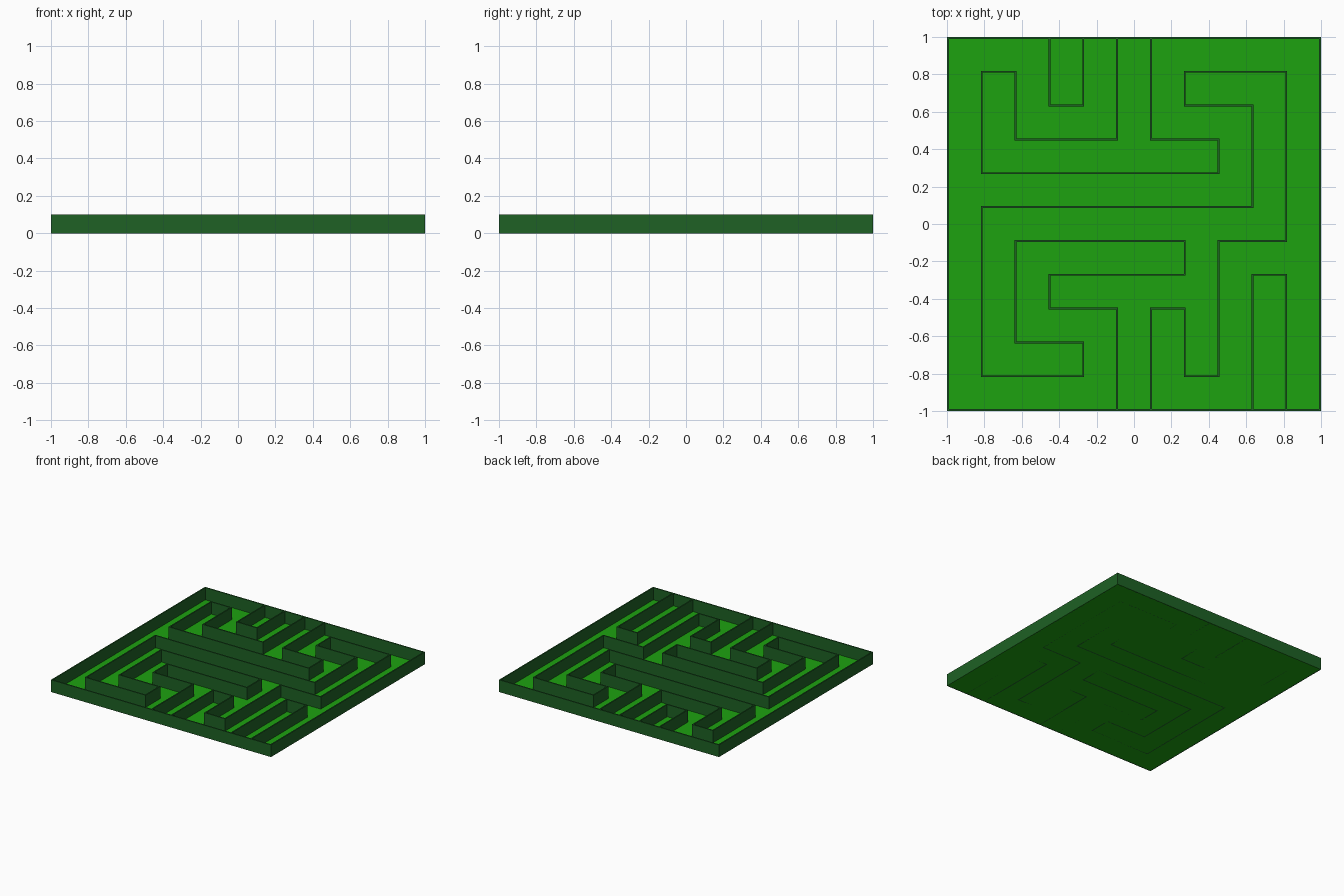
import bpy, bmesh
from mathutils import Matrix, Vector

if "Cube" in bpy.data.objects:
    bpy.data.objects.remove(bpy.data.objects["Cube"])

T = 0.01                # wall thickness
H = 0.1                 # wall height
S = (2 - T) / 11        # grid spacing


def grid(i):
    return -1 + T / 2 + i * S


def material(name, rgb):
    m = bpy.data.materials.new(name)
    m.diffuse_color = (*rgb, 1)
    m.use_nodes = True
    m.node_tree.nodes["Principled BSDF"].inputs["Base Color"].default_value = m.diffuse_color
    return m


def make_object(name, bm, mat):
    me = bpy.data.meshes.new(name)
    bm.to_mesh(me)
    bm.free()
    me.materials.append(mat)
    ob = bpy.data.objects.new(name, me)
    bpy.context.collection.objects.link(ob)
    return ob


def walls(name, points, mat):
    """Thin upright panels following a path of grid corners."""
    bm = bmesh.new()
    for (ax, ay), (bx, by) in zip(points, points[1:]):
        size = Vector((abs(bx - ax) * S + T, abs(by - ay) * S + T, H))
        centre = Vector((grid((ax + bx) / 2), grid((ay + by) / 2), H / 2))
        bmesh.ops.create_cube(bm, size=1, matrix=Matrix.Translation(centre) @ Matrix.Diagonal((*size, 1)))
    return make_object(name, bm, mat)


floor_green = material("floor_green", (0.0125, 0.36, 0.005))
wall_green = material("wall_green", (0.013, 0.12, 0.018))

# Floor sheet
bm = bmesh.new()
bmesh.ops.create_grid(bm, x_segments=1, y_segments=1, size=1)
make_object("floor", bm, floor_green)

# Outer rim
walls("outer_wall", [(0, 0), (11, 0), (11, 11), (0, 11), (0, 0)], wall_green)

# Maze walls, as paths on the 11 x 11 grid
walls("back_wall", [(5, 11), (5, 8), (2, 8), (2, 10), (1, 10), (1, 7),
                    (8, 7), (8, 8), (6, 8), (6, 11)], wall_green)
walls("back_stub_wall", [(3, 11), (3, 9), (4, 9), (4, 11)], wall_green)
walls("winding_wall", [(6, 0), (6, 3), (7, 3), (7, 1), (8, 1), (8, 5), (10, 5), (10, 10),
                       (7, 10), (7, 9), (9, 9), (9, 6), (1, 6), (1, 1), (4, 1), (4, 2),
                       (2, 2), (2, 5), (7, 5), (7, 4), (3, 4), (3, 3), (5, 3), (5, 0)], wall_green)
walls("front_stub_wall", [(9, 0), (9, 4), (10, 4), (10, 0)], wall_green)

§ §

GOAL OF THE EXERCISE: Wherever the string "data" is found in the entries, copy the line it sits in.

ANSWER TO THIS EXERCISE:
if "Cube" in bpy.data.objects:
    bpy.data.objects.remove(bpy.data.objects["Cube"])
    m = bpy.data.materials.new(name)
    me = bpy.data.meshes.new(name)
    ob = bpy.data.objects.new(name, me)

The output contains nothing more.